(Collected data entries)
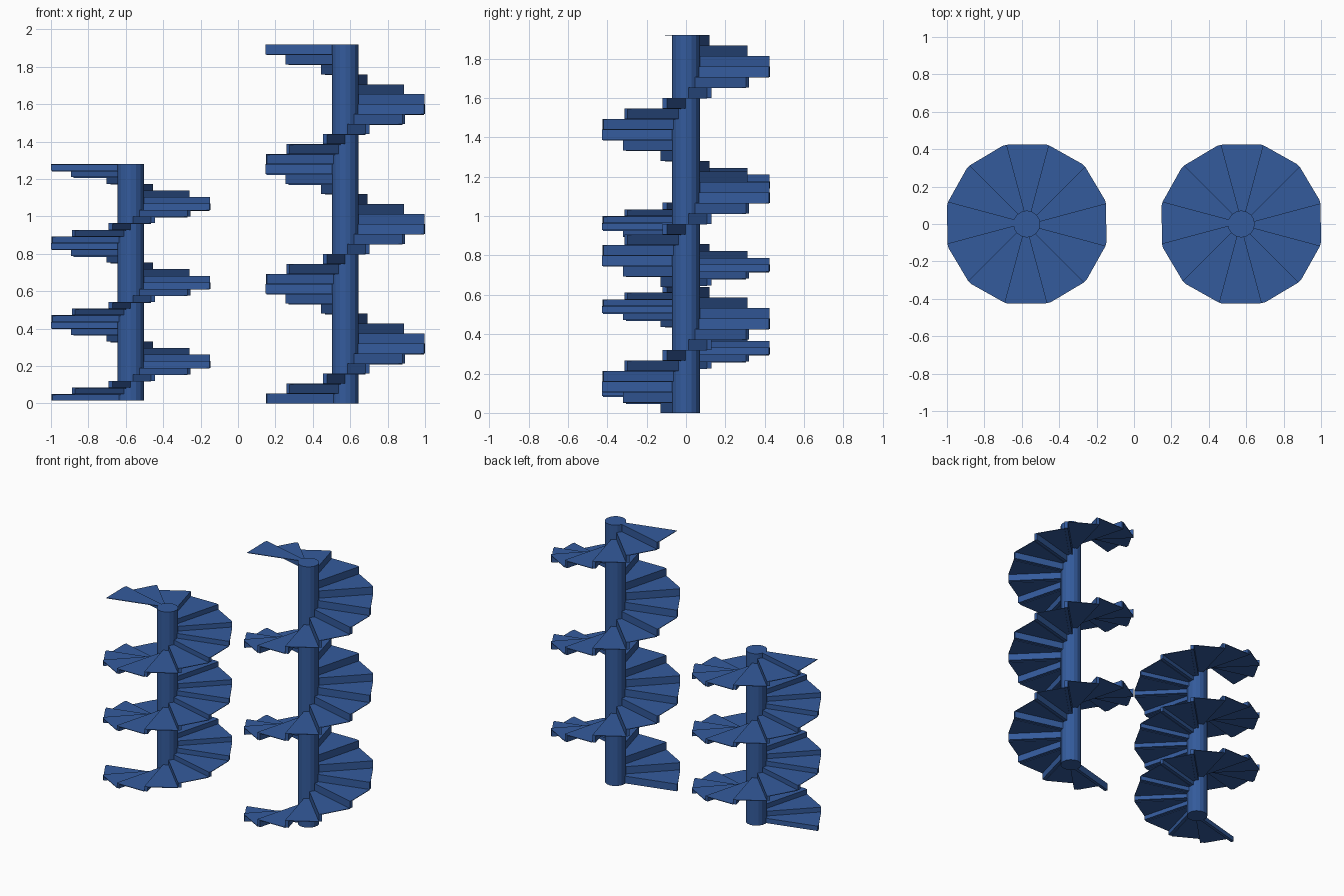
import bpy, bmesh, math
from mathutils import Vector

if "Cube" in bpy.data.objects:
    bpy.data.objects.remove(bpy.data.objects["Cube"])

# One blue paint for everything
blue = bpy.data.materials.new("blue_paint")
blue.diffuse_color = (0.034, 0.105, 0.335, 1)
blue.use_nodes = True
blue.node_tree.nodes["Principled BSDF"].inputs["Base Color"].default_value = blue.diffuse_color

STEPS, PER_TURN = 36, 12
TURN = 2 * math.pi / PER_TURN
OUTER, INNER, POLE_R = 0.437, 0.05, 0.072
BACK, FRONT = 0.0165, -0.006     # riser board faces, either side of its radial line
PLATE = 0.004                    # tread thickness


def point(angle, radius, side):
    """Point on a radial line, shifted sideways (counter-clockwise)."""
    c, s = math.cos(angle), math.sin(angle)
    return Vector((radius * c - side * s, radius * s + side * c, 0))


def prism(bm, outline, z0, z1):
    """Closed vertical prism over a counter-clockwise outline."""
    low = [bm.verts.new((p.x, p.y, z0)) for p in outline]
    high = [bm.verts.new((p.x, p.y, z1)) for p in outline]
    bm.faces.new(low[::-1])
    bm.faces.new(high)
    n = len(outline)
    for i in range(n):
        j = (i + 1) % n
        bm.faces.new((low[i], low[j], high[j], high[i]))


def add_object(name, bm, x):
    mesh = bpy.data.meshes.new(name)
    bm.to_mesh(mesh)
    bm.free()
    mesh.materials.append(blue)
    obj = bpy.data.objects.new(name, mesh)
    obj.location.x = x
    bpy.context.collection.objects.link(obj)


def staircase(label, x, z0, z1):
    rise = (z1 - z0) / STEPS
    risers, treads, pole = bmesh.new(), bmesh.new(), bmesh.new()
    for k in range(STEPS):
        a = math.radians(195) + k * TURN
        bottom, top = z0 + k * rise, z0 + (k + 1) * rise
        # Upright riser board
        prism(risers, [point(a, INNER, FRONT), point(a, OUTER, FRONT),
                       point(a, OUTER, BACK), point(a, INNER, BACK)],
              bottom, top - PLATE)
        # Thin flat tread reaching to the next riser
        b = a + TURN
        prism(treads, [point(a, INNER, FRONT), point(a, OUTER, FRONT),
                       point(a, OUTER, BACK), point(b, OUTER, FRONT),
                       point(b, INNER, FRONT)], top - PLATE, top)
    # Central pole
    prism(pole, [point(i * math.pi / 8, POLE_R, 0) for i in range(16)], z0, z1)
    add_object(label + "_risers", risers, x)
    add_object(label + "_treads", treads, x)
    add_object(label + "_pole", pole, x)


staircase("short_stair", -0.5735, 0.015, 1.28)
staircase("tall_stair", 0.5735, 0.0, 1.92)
--
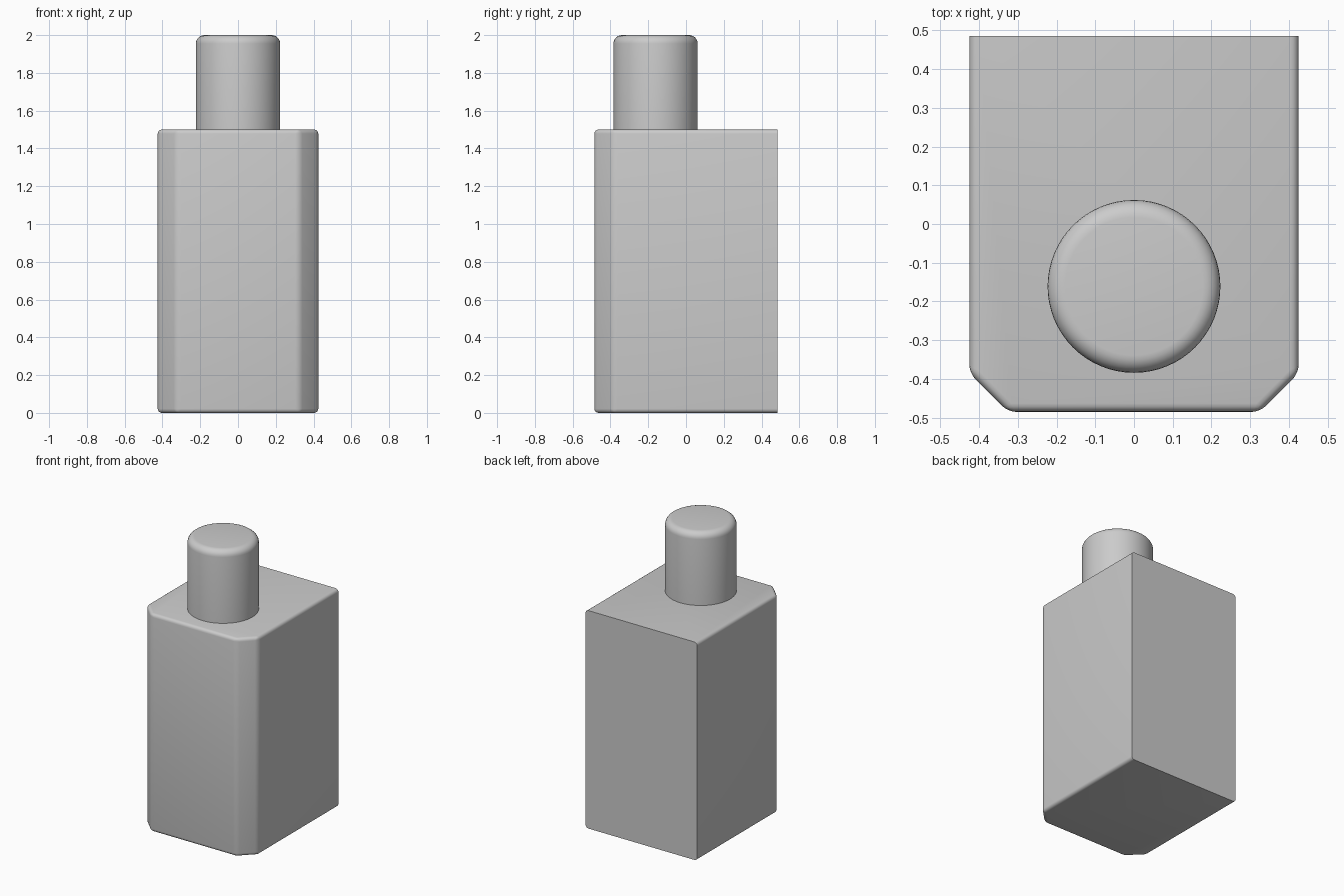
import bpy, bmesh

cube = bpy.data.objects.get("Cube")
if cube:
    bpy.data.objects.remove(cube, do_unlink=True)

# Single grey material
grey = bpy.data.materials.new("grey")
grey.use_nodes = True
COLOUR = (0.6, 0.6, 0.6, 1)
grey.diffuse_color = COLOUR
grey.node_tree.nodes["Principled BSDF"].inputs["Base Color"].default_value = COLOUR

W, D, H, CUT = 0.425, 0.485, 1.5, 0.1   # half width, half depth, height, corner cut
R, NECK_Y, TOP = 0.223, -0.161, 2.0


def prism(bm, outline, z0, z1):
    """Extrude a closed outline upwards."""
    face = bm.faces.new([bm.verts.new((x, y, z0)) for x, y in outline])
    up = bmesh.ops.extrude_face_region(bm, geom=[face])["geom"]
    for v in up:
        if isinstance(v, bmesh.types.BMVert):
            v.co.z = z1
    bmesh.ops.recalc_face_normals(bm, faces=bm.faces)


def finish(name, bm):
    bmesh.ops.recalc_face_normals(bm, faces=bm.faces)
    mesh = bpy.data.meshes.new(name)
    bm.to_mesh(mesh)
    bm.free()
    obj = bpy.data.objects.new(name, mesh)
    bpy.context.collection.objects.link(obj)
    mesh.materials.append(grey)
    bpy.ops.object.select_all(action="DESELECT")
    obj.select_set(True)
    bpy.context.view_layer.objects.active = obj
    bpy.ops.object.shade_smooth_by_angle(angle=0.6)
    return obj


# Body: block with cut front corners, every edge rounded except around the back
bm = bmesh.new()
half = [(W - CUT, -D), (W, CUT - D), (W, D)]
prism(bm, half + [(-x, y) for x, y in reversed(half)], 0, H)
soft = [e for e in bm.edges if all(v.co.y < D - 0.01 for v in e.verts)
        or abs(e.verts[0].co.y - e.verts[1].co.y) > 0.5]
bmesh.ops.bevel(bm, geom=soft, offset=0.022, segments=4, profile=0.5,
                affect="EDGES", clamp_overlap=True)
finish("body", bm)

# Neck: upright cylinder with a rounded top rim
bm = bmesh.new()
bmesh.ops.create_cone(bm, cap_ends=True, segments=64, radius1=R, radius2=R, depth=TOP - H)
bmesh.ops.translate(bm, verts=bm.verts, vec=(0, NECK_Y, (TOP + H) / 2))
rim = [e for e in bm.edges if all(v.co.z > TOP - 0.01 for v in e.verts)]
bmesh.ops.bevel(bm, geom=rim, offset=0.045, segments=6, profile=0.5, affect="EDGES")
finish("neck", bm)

## Problem
Wherever the word "materials" appears in the data, return the whole line.

## Exercise solution
blue = bpy.data.materials.new("blue_paint")
    mesh.materials.append(blue)
grey = bpy.data.materials.new("grey")
    mesh.materials.append(grey)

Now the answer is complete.